= Beginning of Section =

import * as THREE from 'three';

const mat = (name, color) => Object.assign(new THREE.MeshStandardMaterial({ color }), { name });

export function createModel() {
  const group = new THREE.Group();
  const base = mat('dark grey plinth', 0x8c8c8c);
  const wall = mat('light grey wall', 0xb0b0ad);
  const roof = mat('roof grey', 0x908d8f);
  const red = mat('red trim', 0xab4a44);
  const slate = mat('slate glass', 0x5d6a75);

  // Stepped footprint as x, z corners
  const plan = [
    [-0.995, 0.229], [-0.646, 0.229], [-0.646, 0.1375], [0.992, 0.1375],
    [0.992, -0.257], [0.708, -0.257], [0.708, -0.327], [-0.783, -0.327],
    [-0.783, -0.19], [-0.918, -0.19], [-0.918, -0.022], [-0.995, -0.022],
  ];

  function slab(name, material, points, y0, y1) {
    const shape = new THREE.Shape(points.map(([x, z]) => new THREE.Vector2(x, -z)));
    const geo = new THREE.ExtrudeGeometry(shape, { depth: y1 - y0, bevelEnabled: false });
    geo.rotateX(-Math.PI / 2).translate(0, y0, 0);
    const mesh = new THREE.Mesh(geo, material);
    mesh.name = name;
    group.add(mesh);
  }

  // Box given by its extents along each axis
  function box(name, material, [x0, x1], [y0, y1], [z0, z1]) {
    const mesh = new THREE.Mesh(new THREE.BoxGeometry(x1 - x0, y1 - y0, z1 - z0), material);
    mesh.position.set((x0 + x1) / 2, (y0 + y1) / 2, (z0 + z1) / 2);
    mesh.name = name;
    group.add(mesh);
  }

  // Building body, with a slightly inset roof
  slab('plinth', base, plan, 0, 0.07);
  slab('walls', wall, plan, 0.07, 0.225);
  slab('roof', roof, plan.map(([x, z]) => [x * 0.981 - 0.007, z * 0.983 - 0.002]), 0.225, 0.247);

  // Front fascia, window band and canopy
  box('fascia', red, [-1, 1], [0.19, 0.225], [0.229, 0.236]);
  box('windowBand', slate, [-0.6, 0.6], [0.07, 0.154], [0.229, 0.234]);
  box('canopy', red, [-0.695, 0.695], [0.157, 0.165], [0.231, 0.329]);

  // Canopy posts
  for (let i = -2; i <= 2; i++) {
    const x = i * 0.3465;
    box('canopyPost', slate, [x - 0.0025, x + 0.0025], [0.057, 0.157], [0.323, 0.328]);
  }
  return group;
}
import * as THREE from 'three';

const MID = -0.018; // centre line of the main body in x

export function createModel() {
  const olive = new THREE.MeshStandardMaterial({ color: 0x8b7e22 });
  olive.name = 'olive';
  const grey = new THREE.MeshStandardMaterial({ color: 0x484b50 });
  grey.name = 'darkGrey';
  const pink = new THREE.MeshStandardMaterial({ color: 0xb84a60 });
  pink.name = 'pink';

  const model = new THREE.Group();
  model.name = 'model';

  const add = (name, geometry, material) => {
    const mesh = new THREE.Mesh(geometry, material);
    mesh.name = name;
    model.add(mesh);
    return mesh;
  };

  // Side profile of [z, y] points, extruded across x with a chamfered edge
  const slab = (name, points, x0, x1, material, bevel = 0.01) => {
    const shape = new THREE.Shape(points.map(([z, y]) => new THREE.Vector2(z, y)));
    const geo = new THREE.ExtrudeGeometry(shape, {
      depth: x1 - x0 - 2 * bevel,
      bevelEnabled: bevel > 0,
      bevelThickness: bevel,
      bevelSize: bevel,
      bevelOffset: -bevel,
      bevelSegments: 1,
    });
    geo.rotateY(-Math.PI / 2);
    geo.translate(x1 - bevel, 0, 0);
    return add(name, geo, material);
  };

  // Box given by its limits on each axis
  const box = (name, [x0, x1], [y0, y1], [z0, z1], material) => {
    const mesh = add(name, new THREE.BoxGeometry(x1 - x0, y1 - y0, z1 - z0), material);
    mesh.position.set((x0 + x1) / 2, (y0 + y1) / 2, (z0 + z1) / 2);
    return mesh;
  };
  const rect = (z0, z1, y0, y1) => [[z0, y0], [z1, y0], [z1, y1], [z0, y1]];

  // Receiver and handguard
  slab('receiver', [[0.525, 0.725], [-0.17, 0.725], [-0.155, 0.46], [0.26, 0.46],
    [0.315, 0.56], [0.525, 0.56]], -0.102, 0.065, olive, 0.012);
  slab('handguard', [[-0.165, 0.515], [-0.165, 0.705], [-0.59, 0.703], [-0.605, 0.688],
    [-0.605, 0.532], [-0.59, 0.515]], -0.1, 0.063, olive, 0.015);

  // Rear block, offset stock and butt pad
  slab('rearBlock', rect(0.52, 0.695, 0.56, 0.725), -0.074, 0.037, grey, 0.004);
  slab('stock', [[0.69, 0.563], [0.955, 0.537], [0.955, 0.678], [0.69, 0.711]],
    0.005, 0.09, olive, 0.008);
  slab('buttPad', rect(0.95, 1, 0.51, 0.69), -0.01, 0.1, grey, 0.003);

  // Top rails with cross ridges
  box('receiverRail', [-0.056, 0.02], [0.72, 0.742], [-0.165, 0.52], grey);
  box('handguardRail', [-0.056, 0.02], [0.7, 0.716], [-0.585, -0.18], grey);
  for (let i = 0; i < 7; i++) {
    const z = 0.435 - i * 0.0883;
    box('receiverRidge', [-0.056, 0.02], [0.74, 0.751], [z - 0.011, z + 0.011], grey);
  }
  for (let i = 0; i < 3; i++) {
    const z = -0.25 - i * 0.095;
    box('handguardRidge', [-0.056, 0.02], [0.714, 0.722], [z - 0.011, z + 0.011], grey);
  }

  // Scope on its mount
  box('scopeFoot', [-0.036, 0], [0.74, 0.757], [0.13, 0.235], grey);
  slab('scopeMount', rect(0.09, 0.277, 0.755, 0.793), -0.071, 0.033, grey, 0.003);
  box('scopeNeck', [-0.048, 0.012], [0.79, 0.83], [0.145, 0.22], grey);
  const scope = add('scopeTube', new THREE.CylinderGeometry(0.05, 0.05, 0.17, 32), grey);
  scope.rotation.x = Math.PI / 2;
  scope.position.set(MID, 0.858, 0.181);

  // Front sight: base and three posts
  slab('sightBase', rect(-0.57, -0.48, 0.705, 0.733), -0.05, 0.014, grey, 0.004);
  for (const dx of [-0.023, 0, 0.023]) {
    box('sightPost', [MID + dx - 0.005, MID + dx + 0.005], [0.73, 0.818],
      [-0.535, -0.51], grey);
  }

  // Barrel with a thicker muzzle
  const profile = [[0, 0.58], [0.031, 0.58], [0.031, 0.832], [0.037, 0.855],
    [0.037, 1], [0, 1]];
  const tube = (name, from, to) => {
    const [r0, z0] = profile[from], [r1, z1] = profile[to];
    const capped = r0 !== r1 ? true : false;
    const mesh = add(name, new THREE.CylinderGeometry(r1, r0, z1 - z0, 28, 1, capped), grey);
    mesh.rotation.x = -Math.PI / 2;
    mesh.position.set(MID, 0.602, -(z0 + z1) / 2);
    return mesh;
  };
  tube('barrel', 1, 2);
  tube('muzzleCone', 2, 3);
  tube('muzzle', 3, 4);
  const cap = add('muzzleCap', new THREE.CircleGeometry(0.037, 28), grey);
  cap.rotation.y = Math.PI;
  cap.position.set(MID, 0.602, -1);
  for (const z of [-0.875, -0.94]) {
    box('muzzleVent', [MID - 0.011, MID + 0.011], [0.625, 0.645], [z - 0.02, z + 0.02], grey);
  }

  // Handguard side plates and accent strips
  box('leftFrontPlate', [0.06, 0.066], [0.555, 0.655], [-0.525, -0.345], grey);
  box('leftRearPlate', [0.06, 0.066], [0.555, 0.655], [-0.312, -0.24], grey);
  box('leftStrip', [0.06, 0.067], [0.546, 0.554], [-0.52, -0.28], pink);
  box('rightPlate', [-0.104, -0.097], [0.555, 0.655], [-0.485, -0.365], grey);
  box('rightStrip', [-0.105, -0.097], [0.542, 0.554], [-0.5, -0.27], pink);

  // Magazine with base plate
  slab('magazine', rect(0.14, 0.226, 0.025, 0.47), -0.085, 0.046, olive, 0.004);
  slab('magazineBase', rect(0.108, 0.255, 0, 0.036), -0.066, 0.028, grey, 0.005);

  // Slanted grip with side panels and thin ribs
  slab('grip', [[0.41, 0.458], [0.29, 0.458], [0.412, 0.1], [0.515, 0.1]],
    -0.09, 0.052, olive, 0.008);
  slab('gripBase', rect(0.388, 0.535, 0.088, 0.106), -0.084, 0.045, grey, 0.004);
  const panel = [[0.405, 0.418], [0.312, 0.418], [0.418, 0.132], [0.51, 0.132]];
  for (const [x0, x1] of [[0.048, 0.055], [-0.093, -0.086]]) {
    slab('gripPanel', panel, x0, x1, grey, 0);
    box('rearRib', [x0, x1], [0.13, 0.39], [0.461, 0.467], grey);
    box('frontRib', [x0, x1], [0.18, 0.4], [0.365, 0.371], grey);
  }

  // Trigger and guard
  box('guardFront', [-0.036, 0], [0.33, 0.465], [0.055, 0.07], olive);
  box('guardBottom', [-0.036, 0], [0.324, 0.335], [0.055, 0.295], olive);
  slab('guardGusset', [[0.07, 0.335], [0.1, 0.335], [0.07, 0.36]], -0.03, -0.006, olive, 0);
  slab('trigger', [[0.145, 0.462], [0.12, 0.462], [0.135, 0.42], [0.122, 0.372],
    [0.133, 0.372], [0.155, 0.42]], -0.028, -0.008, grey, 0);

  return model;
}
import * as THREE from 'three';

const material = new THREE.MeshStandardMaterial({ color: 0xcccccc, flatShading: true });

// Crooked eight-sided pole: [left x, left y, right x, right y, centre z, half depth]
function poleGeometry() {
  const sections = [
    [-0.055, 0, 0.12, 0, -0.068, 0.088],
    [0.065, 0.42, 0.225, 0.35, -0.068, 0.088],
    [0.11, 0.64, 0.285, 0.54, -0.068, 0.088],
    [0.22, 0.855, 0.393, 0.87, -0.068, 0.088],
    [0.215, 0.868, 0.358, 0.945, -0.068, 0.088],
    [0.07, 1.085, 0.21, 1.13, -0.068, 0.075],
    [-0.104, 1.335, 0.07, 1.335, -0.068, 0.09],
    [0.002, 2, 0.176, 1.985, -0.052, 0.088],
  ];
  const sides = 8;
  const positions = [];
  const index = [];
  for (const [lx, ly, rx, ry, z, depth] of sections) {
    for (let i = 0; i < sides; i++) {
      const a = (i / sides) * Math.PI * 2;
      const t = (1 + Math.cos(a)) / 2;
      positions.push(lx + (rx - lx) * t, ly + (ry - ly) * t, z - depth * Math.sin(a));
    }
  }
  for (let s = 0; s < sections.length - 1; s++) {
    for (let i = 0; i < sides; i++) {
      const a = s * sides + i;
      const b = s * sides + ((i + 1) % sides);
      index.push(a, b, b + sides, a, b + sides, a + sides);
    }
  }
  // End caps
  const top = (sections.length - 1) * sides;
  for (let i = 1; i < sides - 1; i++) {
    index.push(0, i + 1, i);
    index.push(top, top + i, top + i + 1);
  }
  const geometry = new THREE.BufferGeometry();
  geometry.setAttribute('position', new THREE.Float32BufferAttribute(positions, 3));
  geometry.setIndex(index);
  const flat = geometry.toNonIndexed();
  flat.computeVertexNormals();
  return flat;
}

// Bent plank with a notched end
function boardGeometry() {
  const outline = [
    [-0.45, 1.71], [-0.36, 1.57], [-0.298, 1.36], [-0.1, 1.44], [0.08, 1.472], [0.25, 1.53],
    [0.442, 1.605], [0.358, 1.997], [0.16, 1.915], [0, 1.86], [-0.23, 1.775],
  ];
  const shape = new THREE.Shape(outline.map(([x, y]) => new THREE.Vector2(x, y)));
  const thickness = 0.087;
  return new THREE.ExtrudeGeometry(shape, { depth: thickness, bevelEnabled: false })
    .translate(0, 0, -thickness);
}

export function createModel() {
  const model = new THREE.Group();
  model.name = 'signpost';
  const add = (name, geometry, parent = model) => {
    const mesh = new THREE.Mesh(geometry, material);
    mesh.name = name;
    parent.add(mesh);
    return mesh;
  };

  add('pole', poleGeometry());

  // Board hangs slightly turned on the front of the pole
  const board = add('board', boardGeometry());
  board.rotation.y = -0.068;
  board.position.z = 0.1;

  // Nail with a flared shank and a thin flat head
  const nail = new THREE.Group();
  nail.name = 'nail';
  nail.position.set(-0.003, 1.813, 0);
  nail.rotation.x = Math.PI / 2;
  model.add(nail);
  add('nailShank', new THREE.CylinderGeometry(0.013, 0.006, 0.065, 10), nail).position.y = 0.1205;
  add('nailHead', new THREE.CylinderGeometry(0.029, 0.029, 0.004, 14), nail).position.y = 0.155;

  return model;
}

= End of Section =

## What the task asks
Copy the lines above exactly, beginning at the line that has "const material = new" and stopping after the line that has "const index = [];", and omit the rest.

## Answer space
const material = new THREE.MeshStandardMaterial({ color: 0xcccccc, flatShading: true });

// Crooked eight-sided pole: [left x, left y, right x, right y, centre z, half depth]
function poleGeometry() {
  const sections = [
    [-0.055, 0, 0.12, 0, -0.068, 0.088],
    [0.065, 0.42, 0.225, 0.35, -0.068, 0.088],
    [0.11, 0.64, 0.285, 0.54, -0.068, 0.088],
    [0.22, 0.855, 0.393, 0.87, -0.068, 0.088],
    [0.215, 0.868, 0.358, 0.945, -0.068, 0.088],
    [0.07, 1.085, 0.21, 1.13, -0.068, 0.075],
    [-0.104, 1.335, 0.07, 1.335, -0.068, 0.09],
    [0.002, 2, 0.176, 1.985, -0.052, 0.088],
  ];
  const sides = 8;
  const positions = [];
  const index = [];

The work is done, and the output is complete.